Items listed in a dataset
━━━━
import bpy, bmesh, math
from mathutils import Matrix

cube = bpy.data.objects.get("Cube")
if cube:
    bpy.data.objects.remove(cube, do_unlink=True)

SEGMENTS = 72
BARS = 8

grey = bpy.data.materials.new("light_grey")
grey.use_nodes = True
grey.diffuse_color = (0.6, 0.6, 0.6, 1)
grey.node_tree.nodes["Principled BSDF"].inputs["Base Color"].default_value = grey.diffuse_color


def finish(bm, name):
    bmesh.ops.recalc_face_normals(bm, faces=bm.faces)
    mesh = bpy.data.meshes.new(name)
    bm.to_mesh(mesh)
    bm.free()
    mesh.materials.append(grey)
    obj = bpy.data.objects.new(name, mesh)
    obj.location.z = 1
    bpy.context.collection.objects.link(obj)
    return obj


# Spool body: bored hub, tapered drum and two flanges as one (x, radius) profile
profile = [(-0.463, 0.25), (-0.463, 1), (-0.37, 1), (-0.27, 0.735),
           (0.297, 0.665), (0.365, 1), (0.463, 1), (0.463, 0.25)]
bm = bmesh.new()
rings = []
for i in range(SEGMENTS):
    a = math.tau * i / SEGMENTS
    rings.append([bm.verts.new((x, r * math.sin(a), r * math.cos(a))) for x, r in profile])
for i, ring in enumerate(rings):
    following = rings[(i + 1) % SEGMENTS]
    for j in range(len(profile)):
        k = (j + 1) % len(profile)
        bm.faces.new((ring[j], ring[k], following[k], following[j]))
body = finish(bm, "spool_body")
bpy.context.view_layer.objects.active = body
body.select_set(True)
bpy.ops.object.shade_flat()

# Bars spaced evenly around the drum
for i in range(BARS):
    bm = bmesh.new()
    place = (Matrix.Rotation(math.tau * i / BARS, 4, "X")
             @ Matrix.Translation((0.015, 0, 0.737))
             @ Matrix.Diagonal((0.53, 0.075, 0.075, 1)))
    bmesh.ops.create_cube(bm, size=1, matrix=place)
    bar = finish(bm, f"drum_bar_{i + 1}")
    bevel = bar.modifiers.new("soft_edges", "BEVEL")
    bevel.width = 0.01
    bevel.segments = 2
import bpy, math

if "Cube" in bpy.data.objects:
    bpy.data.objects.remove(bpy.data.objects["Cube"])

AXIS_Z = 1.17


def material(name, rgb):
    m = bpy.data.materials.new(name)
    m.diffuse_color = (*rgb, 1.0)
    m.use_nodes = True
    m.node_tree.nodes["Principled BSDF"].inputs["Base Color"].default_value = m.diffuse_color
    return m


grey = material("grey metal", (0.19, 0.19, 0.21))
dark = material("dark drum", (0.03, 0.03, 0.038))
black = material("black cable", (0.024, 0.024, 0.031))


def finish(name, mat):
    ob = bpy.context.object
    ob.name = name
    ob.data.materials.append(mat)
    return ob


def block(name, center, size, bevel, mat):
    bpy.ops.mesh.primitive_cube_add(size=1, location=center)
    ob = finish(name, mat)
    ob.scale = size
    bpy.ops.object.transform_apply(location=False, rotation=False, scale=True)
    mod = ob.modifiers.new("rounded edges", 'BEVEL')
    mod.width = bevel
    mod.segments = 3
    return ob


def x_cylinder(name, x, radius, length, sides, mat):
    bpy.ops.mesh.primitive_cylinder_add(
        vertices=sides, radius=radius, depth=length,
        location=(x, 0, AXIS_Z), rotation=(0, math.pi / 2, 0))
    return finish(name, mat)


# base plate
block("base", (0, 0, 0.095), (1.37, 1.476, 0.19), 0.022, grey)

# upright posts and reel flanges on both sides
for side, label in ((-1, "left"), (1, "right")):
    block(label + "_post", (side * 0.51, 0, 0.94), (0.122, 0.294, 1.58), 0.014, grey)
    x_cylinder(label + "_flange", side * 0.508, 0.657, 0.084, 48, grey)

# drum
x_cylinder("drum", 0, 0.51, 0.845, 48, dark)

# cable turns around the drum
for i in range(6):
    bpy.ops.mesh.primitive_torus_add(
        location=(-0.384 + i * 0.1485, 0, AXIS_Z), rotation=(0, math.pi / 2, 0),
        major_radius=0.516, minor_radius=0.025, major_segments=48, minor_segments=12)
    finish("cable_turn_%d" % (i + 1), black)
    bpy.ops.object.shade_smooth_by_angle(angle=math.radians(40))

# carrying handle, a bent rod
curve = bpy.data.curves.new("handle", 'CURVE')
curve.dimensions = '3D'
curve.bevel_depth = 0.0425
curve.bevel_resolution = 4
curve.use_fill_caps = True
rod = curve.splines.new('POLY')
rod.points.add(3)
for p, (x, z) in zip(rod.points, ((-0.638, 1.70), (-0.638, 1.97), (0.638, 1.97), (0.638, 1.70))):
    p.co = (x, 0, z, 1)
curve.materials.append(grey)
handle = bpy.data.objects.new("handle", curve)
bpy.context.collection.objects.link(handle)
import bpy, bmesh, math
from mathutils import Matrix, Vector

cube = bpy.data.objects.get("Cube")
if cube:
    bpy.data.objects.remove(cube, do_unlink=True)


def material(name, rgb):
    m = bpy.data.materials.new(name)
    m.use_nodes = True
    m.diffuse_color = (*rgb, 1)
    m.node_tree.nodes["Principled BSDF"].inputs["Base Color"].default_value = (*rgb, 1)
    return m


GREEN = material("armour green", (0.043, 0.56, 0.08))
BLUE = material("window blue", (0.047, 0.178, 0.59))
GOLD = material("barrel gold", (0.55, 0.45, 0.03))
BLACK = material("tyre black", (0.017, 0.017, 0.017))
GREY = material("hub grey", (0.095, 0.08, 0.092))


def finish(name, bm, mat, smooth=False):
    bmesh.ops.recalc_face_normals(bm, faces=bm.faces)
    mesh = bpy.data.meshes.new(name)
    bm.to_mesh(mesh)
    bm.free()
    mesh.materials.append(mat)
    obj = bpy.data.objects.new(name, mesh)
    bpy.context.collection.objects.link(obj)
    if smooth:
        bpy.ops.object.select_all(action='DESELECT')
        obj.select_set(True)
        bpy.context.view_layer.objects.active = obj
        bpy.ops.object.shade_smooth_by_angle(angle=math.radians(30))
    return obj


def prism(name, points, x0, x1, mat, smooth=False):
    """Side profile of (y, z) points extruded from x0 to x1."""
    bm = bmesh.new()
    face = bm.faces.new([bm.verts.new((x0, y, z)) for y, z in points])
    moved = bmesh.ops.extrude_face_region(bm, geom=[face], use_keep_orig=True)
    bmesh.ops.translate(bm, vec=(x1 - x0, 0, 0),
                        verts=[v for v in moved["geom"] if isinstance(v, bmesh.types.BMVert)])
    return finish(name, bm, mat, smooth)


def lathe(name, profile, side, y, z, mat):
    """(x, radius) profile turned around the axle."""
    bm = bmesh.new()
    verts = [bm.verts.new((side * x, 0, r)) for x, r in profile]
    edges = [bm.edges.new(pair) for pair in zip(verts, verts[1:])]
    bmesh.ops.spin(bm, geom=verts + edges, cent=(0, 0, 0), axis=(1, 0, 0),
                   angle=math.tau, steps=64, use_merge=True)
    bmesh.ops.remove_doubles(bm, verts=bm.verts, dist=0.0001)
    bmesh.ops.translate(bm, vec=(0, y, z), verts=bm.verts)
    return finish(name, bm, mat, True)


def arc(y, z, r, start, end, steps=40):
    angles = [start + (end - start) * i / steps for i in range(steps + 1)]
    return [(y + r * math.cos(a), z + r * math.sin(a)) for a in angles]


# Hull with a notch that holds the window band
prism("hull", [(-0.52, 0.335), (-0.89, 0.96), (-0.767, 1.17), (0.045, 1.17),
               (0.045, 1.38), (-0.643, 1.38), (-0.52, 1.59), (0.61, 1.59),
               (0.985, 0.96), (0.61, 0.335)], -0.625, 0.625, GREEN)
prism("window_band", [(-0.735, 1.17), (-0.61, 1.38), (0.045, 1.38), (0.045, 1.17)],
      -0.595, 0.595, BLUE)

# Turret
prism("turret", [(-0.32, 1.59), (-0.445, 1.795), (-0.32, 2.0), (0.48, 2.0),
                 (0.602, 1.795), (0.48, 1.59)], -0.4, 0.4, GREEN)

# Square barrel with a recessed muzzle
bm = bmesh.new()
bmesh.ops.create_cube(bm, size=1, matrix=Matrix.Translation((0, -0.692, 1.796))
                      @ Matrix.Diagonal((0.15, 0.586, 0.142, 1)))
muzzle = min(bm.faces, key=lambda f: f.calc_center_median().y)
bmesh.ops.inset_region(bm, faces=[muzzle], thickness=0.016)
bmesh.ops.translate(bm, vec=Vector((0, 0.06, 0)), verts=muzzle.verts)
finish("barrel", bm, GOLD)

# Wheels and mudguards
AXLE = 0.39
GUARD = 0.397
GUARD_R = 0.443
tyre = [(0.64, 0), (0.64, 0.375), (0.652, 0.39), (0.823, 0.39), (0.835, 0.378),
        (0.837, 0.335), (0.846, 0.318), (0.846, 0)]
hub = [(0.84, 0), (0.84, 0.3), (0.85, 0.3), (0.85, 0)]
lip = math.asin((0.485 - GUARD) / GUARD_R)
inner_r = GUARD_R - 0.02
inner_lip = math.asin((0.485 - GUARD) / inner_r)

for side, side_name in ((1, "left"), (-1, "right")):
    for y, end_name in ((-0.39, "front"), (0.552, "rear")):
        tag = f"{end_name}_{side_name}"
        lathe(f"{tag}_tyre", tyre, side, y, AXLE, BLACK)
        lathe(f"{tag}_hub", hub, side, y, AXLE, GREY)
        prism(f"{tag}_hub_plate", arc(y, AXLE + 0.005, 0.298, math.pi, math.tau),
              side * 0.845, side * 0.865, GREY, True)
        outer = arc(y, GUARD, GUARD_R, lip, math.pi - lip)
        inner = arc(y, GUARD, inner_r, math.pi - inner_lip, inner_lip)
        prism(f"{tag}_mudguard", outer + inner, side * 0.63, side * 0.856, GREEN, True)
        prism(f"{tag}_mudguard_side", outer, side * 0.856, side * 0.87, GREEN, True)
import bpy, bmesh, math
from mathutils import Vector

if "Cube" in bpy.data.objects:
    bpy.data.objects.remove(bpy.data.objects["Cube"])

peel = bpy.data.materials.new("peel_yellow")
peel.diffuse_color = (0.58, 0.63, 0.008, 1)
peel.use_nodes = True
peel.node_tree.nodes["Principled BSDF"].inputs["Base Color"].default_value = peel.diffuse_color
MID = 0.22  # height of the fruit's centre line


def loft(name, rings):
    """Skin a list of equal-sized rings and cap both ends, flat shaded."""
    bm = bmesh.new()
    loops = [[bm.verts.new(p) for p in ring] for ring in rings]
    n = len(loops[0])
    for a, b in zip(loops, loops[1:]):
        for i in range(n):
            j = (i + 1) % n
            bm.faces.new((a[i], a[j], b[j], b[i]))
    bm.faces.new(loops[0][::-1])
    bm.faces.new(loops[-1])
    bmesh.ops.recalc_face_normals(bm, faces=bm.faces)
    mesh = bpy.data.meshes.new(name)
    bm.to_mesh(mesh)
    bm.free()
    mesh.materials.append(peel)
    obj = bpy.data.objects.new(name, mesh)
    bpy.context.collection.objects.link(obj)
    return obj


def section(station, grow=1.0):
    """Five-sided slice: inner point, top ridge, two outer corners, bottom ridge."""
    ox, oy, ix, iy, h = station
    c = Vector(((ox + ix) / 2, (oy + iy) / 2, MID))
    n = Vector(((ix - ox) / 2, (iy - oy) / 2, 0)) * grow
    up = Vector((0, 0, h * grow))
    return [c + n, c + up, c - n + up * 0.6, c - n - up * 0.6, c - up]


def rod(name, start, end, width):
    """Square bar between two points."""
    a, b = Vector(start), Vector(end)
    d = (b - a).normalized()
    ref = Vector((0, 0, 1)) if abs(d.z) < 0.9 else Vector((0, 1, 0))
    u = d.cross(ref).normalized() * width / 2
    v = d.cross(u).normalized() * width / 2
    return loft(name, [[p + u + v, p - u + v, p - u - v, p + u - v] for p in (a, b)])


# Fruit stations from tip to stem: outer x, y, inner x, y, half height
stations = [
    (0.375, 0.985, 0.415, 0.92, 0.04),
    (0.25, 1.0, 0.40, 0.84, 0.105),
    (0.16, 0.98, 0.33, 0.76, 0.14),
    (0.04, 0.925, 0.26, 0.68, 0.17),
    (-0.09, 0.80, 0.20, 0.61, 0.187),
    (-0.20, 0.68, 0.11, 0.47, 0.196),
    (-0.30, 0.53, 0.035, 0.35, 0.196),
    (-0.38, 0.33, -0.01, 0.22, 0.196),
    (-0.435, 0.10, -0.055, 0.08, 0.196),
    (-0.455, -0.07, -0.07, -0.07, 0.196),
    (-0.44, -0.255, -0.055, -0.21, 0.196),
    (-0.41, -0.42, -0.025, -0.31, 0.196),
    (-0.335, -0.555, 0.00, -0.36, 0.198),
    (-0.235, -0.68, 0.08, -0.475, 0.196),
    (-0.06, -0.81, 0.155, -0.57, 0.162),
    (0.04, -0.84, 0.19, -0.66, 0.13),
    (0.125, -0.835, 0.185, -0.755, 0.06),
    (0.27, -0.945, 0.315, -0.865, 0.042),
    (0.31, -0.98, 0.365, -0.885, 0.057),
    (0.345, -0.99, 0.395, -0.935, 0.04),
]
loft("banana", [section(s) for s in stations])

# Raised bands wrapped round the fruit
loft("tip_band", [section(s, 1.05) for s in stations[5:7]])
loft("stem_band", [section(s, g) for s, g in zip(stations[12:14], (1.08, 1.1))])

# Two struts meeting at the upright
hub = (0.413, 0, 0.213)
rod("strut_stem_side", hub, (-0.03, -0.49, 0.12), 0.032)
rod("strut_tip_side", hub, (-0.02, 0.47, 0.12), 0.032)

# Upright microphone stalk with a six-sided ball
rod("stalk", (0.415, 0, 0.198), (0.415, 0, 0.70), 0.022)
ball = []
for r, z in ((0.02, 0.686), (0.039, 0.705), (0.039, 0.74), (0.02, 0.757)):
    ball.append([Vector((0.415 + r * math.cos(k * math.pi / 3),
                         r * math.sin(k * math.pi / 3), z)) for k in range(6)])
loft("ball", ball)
━━━━
**Assigned task**.
An exact copy of the data is needed, running from its first line through the line that holds "Matrix.Translation((0.015, 0, 0.737))", and nothing beyond that.

**Response box**.
import bpy, bmesh, math
from mathutils import Matrix

cube = bpy.data.objects.get("Cube")
if cube:
    bpy.data.objects.remove(cube, do_unlink=True)

SEGMENTS = 72
BARS = 8

grey = bpy.data.materials.new("light_grey")
grey.use_nodes = True
grey.diffuse_color = (0.6, 0.6, 0.6, 1)
grey.node_tree.nodes["Principled BSDF"].inputs["Base Color"].default_value = grey.diffuse_color


def finish(bm, name):
    bmesh.ops.recalc_face_normals(bm, faces=bm.faces)
    mesh = bpy.data.meshes.new(name)
    bm.to_mesh(mesh)
    bm.free()
    mesh.materials.append(grey)
    obj = bpy.data.objects.new(name, mesh)
    obj.location.z = 1
    bpy.context.collection.objects.link(obj)
    return obj


# Spool body: bored hub, tapered drum and two flanges as one (x, radius) profile
profile = [(-0.463, 0.25), (-0.463, 1), (-0.37, 1), (-0.27, 0.735),
           (0.297, 0.665), (0.365, 1), (0.463, 1), (0.463, 0.25)]
bm = bmesh.new()
rings = []
for i in range(SEGMENTS):
    a = math.tau * i / SEGMENTS
    rings.append([bm.verts.new((x, r * math.sin(a), r * math.cos(a))) for x, r in profile])
for i, ring in enumerate(rings):
    following = rings[(i + 1) % SEGMENTS]
    for j in range(len(profile)):
        k = (j + 1) % len(profile)
        bm.faces.new((ring[j], ring[k], following[k], following[j]))
body = finish(bm, "spool_body")
bpy.context.view_layer.objects.active = body
body.select_set(True)
bpy.ops.object.shade_flat()

# Bars spaced evenly around the drum
for i in range(BARS):
    bm = bmesh.new()
    place = (Matrix.Rotation(math.tau * i / BARS, 4, "X")
             @ Matrix.Translation((0.015, 0, 0.737))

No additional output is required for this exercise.